However, Noor Farilla explained that banks are not shunning start-ups altogether. Rather, they need to be choosy about which digital partners they collaborate with.
Fintechs have different levels of maturity, with some at a pure start-up stage and others being more established—though some might see this longevity as evidence of a greater threat to institutions.
The 2021 Global Islamic Fintech Report identified 241 Islamic fintechs globally in 2020. However, this number is debatable as there is no universally accepted definition of what constitutes an Islamic fintech. For instance, would a conventional financial technology start-up that offered products that were Shariah-compliant qualify?
According to IFN data, Malaysia accounted for 26 Islamic fintech startups in 2019—the most for any individual country—followed by the UK with 19, the UAE with 16, Indonesia with 12, and the USA 10.
“We have tried to work with younger start-ups, but a larger ecosystem is needed to nurture them. So the onus to do this cannot just be left to the banks,” said Noor Farilla.
“There are some that are already mature, whose engineering teams are already on par with those of the banks, and we treat them as peers and try to find the best commercial arrangements—a win-win—not just for the short term but also for the long-term.”
“The future is interesting,” said Mujtaba Khalid, head of the Centre for Islamic Finance at Bahrain Institute of Banking and FInance. He stated that institutions and start-ups have been learning from each other, regardless of if this newfound erudition has been conscious, and this has led to each side becoming increasingly comfortable with the other’s approaches and ideas.
“Early on in Islamic banking, we had conventional bankers who moved into Islamic banking, and they brought with them a very conventional mindset. They were wired in a certain way; they thought in the sort of way that a banker should,” said Khalid.
“But since new and younger people have started coming in, then we have started seeing innovation in Islamic banking, and that’s exactly the case with Islamic fintech too. You have certain people on the top who are now open to a new way of thinking.”
Bahuguna agrees, saying that the newer generation of bankers has been bringing expertise from different industries and is willing to embrace the sort of ideas that would have been frowned on a generation ago.
“Bankers are starting to realize that they can come up with fresh ideas, and not have to think like traditional bankers,” he said.

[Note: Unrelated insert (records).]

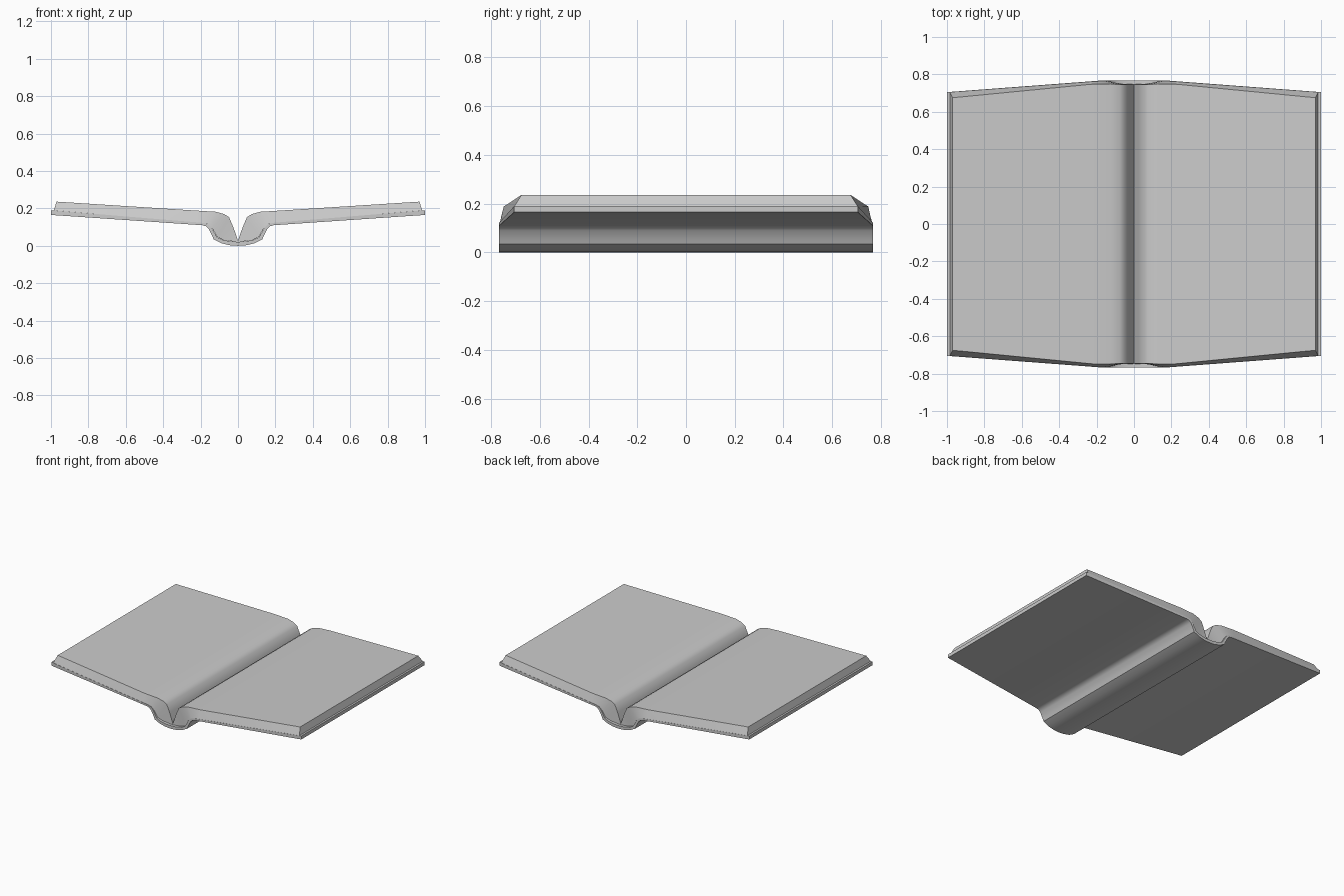
import bpy, bmesh, math

if "Cube" in bpy.data.objects:
    bpy.data.objects.remove(bpy.data.objects["Cube"])


def mirrored_slab(name, columns):
    """Right half of a slab lofted through columns of
    (top x, top z, top half-depth, bottom x, bottom z, bottom half-depth), mirrored in x."""
    bm = bmesh.new()
    rings = []
    for xt, zt, yt, xb, zb, yb in columns:
        rings.append([bm.verts.new(p) for p in
                      ((xt, -yt, zt), (xt, yt, zt), (xb, yb, zb), (xb, -yb, zb))])
    for a, b in zip(rings, rings[1:]):
        for i in range(4):
            j = (i + 1) % 4
            bm.faces.new((a[i], b[i], b[j], a[j]))
    bm.faces.new(rings[-1])
    bmesh.ops.recalc_face_normals(bm, faces=bm.faces)
    # the centre is open, so make sure the outer edge points outwards
    bm.faces.ensure_lookup_table()
    bm.normal_update()
    if bm.faces[-1].normal.x < 0:
        bmesh.ops.reverse_faces(bm, faces=bm.faces)
    me = bpy.data.meshes.new(name)
    bm.to_mesh(me)
    bm.free()
    ob = bpy.data.objects.new(name, me)
    bpy.context.collection.objects.link(ob)
    mod = ob.modifiers.new("mirror", 'MIRROR')
    mod.use_clip = True
    bpy.ops.object.select_all(action='DESELECT')
    bpy.context.view_layer.objects.active = ob
    ob.select_set(True)
    bpy.ops.object.modifier_apply(modifier="mirror")
    bpy.ops.object.shade_smooth_by_angle(angle=math.radians(35))
    return ob


# Cover: rounded spine, hinge groove and rising board (top x, z, bottom x, z, half-depth)
cover = [
    (0.00, 0.021, 0.00, 0.000, 0.768),
    (0.04, 0.023, 0.04, 0.002, 0.768),
    (0.085, 0.033, 0.09, 0.014, 0.768),
    (0.112, 0.046, 0.13, 0.034, 0.768),
    (0.125, 0.068, 0.138, 0.054, 0.768),
    (0.142, 0.098, 0.157, 0.090, 0.768),
    (0.160, 0.116, 0.170, 0.104, 0.768),
    (0.190, 0.123, 0.190, 0.110, 0.766),
    (1.00, 0.190, 1.00, 0.165, 0.705),
]
mirrored_slab("cover", [(xt, zt, y, xb, zb, y) for xt, zt, xb, zb, y in cover])

# Page blocks: steep gutter, rounded shoulder, nearly flat page with sloped edges
pages = [
    (0.000, 0.028, 0.745, 0.000, 0.020, 0.747),
    (0.025, 0.100, 0.745, 0.075, 0.030, 0.750),
    (0.048, 0.153, 0.745, 0.112, 0.048, 0.757),
    (0.075, 0.170, 0.746, 0.136, 0.092, 0.763),
    (0.120, 0.182, 0.748, 0.165, 0.118, 0.765),
    (0.220, 0.188, 0.748, 0.220, 0.125, 0.762),
    (0.970, 0.236, 0.675, 0.985, 0.189, 0.705),
]
mirrored_slab("pages", pages)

“When they saw that fintechs had the same willingness to run with innovative ideas, they began collaborating with them, instead of going out to squeeze them to death. I think this mindset will only grow among financial institutions now.”
© SalaamGateway.com 2021 All Rights Reserved